The Environmental Protection Agency is misleading the public when it says it has cleaned up six of the nation's worst toxic-waste dumps under the federal "Superfund" law, according to a national citizens' group that has reviewed the agency's records.
The National Campaign Against Toxic Hazards said that cleanups of three sites were inadequate, that two posed "only minor hazards" and probably should not have been on the Superfund priority list and that a sixth was cleaned up under the Clean Water Act, not under the Superfund law. In one case, the material from one site was moved to another nearby site.
The group said thousands of tons of contaminated soil from a Velsicol Co. site on the Pine River in Michigan were trucked across the river to a second Velsicol site -- which also is on the Superfund priority list.
The first site, a 3.5-acre plot once used as a golf course, was declared clean in July 1982. But the cleanup essentially concentrated the toxic waste at the second site, a 50-acre plot that Velsicol promised to clean up in a $38.5 million agreement with the EPA four months later.
The report adds a new dimension to the Superfund debate, which for three years has centered on whether the agency is moving quickly enough to clean up the nation's leaking toxic-waste sites.
Although nearly 800 of an estimated 14,000 potentially dangerous sites have been singled out for quick action as "imminent hazards" to public health, the EPA has finished work on six.
The figure has become standard Democratic campaign fodder in the 1984 presidential campaign, despite complaints from EPA officials that it unfairly ignores less-complete action on hundreds of other toxic dumps.
The citizens' group suggests, however, that "cleanup" is being misapplied in some cases. The National Campaign is an umbrella organization, established this year to coordinate the work of several national and dozens of local community groups on toxic-waste issues.
While the report gives the EPA credit for taking quick and effective emergency action on most of the six sites, it is less charitable about the finished product.
"There is substantial evidence that EPA has left in place toxic chemicals that could still threaten the communities surrounding the sites," the report said.
The report cited the Chemical Metals Industry site in Baltimore, once stacked high with leaking drums of liquid chemical waste. The site became a national landmark of sorts in December 1981, when workmen, under the glare of television cameras and the beaming faces of local and federal environmental officials, put the finishing touches on a clay shield.
The Baltimore site, two plots separated by 20 rowhouses, was the first toxic-waste site to be declared "clean" under Superfund.
The cleanup consisted of removing the drums, scraping the ground to a depth of one foot or less and adding a clay cap to prevent rainwater from flushing more contaminants out of the ground.
But the report said the EPA had found high levels of solvents to a depth of 15 feet, potentially contaminating ground water that flows toward a nearby creek. The report said vapors from the solvents could enter the basements of the rowhouses through ground water seepage.
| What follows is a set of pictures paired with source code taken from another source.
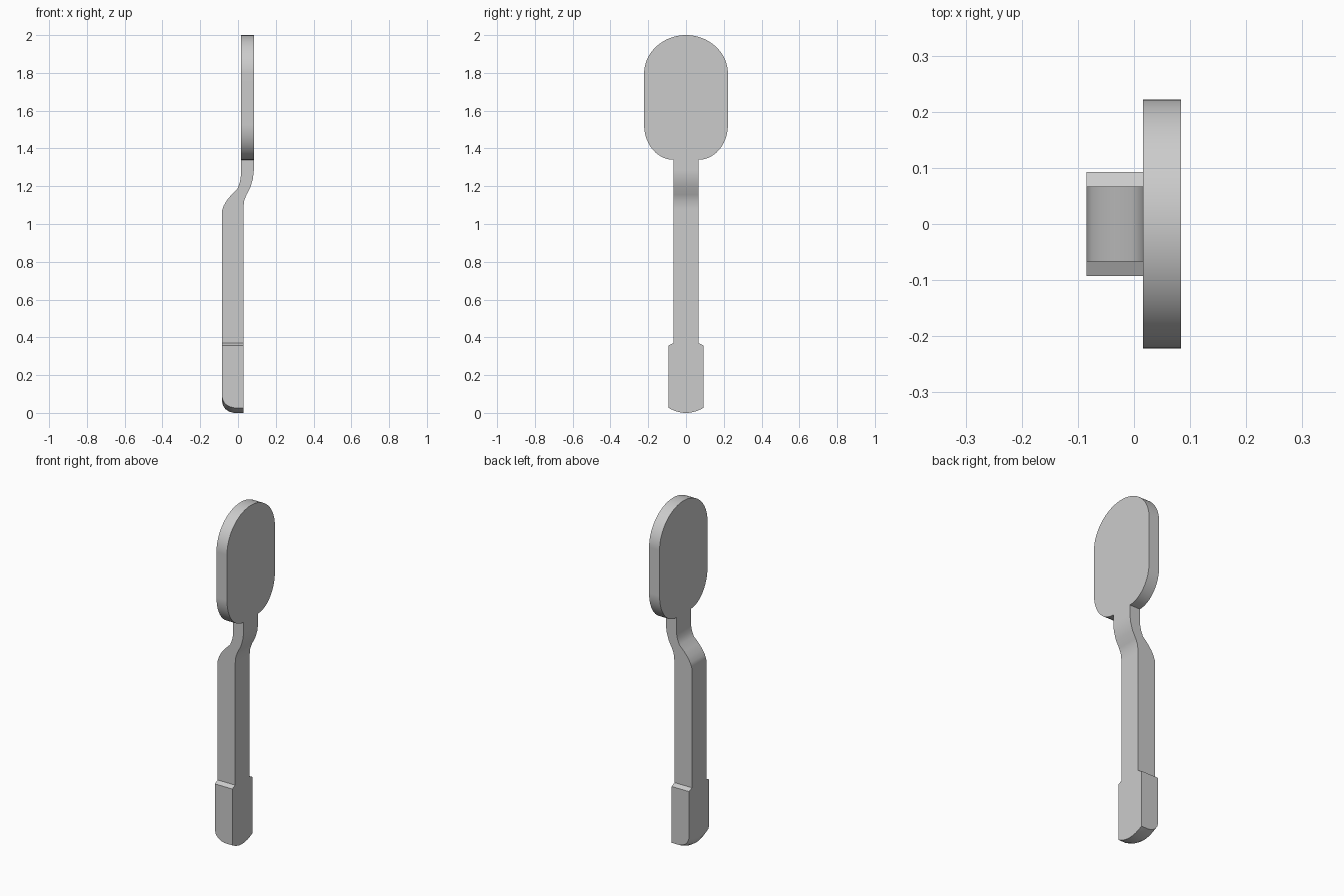
import bpy, bmesh, math
from mathutils import Vector

if "Cube" in bpy.data.objects:
    bpy.data.objects.remove(bpy.data.objects["Cube"])


def loft(name, rings):
    """Solid joining equal-length closed rings, capped at both ends."""
    bm = bmesh.new()
    vs = [[bm.verts.new(p) for p in r] for r in rings]
    n = len(vs[0])
    bm.faces.new(vs[0])
    bm.faces.new(vs[-1])
    for a, b in zip(vs, vs[1:]):
        for i in range(n):
            j = (i + 1) % n
            bm.faces.new((a[i], a[j], b[j], b[i]))
    bmesh.ops.recalc_face_normals(bm, faces=bm.faces)
    me = bpy.data.meshes.new(name)
    bm.to_mesh(me)
    bm.free()
    ob = bpy.data.objects.new(name, me)
    bpy.context.collection.objects.link(ob)
    return ob


def arc(cy, cz, ry, rz, a0, a1, n):
    return [(cy + ry * math.cos(math.radians(a0 + (a1 - a0) * i / n)),
             cz + rz * math.sin(math.radians(a0 + (a1 - a0) * i / n))) for i in range(n + 1)]


# Side profile (x, z): rounded foot, thick grip, S-bend neck, thin head
profile = [(0.028, 0.0), (-0.02, 0.0), (-0.045, 0.006), (-0.066, 0.019), (-0.079, 0.038), (-0.085, 0.06),
           (-0.085, 1.07), (-0.075, 1.098), (-0.06, 1.124), (-0.035, 1.155),
           (-0.004, 1.185), (0.008, 1.215), (0.014, 1.242), (0.016, 1.275), (0.016, 2.1),
           (0.084, 2.1), (0.084, 1.285), (0.079, 1.24), (0.066, 1.195),
           (0.045, 1.155), (0.033, 1.125), (0.028, 1.08)]

# Sweep the profile across y; the foot end bows upward away from the middle
rings = []
for k in range(-7, 8):
    y = k * 0.0155
    lift = 0.027 * (y / 0.093) ** 2
    if abs(k) == 7:
        y = math.copysign(0.3, k)
    rings.append([(x, y, z + lift if z < 0.1 else z) for x, z in profile])
spoon = loft("spoon_body", rings)

# Front outline (y, z): foot block, narrow grip, rounded head; mirrored in y
half = [(0.093, -0.1), (0.093, 0.357), (0.067, 0.37)]
half += arc(0.067, 1.525, 0.155, 0.185, -90, 0, 12)
half += arc(0.0, 1.795, 0.222, 0.205, 0, 90, 18)
outline = half + [(-y, z) for y, z in reversed(half[:-1])]
cutter = loft("outline_cutter", [[(x, y, z) for y, z in outline] for x in (-0.3, 0.3)])
cutter.hide_render = True

# Keep only what lies inside both shapes
bpy.context.view_layer.objects.active = spoon
spoon.select_set(True)
mod = spoon.modifiers.new("outline", 'BOOLEAN')
mod.operation = 'INTERSECT'
mod.solver = 'EXACT'
mod.object = cutter
bpy.ops.object.modifier_apply(modifier=mod.name)
bpy.data.objects.remove(cutter)

# Merge flat faces, then smooth the curved surfaces
bm = bmesh.new()
bm.from_mesh(spoon.data)
bmesh.ops.remove_doubles(bm, verts=bm.verts, dist=1e-5)
bmesh.ops.dissolve_limit(bm, angle_limit=math.radians(0.5), verts=bm.verts, edges=bm.edges)
bm.to_mesh(spoon.data)
bm.free()
bpy.ops.object.shade_smooth_by_angle(angle=math.radians(30))
wn = spoon.modifiers.new("flat_faces", 'WEIGHTED_NORMAL')
wn.keep_sharp = True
Similarly, the report took exception to the cleanup of the Butler Tunnel in Pittston, Pa., where tens of thousands of gallons of hazardous waste poured from an abandoned mine tunnel into the Susquehanna River in July 1979.
The government did "a very thorough job" in responding to the emergency, the report said, although it took that action under a provision of the Clean Water Act rather than under Superfund. But the tunnel still discharges contaminated water from time to time, suggesting that a pool of toxic waste is lurking inside the mine.
Because abandoned mine shafts often are connected to the surface by hundreds of "boreholes," which still are in common use as sewage drains, the chemical pool still could pose a threat to human health, the report said.
The report found fewer problems with the Luminous Processes Inc. site in Athens, Ga., where workers once produced luminescent watch and clock dials with radioactive paint. In most respects, the cleanup was "done thoroughly and quickly," it said.
But it added that "ground water contamination and investigation of deeper soil layers was not done and consequently it is possible that radium contamination remains trapped in deeper layers . . . . These possibilities all need to be ruled out."
The report contended, and EPA officials agreed, that two other sites on the Superfund cleanup list posed little immediate danger to the public and were easy to clean.
One of them, the Walcott Chemical Co. in Greenville, Miss., entailed 226 drums of mineral spirits and acids stored in a deteriorating warehouse. The site scored 8.2 on the EPA's hazard-ranking system. Generally, Superfund money is limited to sites with scores of 28.5 or higher.
The EPA agreed that the drums posed a fire hazard, however, and the warehouse owner quickly agreed to dispose of them.
The sixth site, Chemical Minerals Recovery in Cleveland, was cleaned up nearly as quickly. The EPA put the site on the priority list in October 1981, and within a month asked for money to remove 1,400 drums of waste inside and outside of a dilapidated warehouse. By the following May, the work was done.